This paper develops a theory of focusing and framing in an intertemporal context with risky choices. We provide a selection criterion between existing theories of focusing by allowing a decision maker to choose her frame such that her attention is either drawn to salient events associated with an option or to the expected utilities an option yields in different time periods. Our key assumption is that a decision maker can choose her frame in a self-serving manner. We predict that the selected frame induces overoptimistic actions in the sense that subjects underrate downside risk but overrate upside risk and accordingly reveal overoptimistic choices. Hence, our theory can explain phenomena such as excessive harmful consumption (smoking, unhealthy diet) and risky investments (entrepreneurship, lotteries, gambling) in one coherent framework. Notably, overoptimistic actions are not universal, but have plausible limits. We characterize under which situations overoptimistic actions are most likely to occur and under which circumstances choices should be rational or even pessimistic.
ASJC Scopus subject areas

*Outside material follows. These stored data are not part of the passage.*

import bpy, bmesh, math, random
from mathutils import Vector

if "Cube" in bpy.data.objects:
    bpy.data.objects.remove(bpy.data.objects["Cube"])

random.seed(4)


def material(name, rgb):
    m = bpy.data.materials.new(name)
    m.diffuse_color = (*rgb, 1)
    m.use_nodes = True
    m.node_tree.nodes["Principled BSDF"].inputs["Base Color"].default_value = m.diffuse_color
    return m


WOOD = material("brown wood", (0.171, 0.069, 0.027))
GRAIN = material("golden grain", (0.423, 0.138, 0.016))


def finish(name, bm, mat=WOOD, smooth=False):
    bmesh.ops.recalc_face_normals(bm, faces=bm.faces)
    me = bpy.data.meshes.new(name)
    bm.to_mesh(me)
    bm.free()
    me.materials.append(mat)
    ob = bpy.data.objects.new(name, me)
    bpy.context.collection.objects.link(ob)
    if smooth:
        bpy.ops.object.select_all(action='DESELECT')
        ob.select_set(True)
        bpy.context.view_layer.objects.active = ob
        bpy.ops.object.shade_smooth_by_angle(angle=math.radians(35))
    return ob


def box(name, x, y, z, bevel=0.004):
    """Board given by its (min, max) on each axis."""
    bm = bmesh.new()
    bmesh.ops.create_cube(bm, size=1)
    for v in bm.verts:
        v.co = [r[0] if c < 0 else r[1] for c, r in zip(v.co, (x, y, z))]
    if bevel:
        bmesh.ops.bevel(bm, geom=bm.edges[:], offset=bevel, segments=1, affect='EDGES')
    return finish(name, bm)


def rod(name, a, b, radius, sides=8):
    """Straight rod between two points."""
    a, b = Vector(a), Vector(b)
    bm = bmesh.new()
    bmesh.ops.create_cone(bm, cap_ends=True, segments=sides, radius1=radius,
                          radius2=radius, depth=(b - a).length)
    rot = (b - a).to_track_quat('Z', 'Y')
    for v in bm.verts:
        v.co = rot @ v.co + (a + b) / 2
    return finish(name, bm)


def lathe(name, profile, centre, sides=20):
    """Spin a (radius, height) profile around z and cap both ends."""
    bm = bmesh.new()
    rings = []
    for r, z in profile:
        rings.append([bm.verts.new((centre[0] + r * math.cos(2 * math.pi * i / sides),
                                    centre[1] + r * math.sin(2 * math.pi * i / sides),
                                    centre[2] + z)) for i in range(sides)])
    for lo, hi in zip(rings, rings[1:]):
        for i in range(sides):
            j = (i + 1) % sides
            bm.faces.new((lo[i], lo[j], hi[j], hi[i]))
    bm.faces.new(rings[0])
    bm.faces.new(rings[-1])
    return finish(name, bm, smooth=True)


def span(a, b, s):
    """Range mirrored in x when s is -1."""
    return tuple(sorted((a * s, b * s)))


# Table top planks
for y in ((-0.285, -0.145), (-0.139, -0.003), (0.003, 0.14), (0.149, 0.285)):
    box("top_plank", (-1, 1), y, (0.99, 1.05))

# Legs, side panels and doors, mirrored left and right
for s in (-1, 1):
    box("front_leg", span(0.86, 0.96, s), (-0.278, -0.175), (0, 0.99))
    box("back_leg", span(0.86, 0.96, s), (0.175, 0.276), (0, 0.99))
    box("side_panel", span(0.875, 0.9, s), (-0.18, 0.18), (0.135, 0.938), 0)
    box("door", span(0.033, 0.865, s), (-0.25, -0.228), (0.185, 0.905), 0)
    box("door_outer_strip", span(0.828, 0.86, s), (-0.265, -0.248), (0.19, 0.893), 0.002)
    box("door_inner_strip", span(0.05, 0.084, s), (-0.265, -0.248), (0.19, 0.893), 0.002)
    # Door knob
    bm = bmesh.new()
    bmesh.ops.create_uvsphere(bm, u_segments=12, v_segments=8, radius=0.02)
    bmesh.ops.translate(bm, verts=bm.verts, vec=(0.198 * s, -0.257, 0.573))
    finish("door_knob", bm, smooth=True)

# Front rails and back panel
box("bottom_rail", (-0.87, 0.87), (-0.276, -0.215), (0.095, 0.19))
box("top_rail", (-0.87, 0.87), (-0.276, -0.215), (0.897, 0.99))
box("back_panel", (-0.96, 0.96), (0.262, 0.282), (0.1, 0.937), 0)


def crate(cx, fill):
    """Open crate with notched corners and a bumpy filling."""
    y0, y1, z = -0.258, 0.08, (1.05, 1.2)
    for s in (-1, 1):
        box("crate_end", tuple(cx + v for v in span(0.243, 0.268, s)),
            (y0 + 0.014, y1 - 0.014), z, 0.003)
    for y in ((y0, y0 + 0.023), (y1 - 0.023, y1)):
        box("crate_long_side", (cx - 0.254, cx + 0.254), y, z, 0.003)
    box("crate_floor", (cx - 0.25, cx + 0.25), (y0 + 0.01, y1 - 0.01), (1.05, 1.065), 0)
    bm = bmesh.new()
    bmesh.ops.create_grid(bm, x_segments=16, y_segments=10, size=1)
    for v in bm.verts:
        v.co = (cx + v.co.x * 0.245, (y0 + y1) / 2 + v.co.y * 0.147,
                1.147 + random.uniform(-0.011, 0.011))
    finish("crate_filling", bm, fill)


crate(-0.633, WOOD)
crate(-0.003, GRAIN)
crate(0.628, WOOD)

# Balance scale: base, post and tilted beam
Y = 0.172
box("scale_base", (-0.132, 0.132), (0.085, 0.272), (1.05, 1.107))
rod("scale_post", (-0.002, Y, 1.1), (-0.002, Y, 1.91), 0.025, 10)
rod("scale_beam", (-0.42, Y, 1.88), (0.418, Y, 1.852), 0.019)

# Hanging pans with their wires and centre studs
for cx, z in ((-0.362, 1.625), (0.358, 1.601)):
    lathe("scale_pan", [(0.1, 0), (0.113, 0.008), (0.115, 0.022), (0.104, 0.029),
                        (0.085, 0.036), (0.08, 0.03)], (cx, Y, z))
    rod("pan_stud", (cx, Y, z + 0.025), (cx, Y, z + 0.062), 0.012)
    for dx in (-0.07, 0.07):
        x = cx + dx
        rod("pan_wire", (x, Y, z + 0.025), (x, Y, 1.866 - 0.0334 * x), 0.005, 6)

- Economics and Econometrics
- Organizational Behavior and Human Resource Management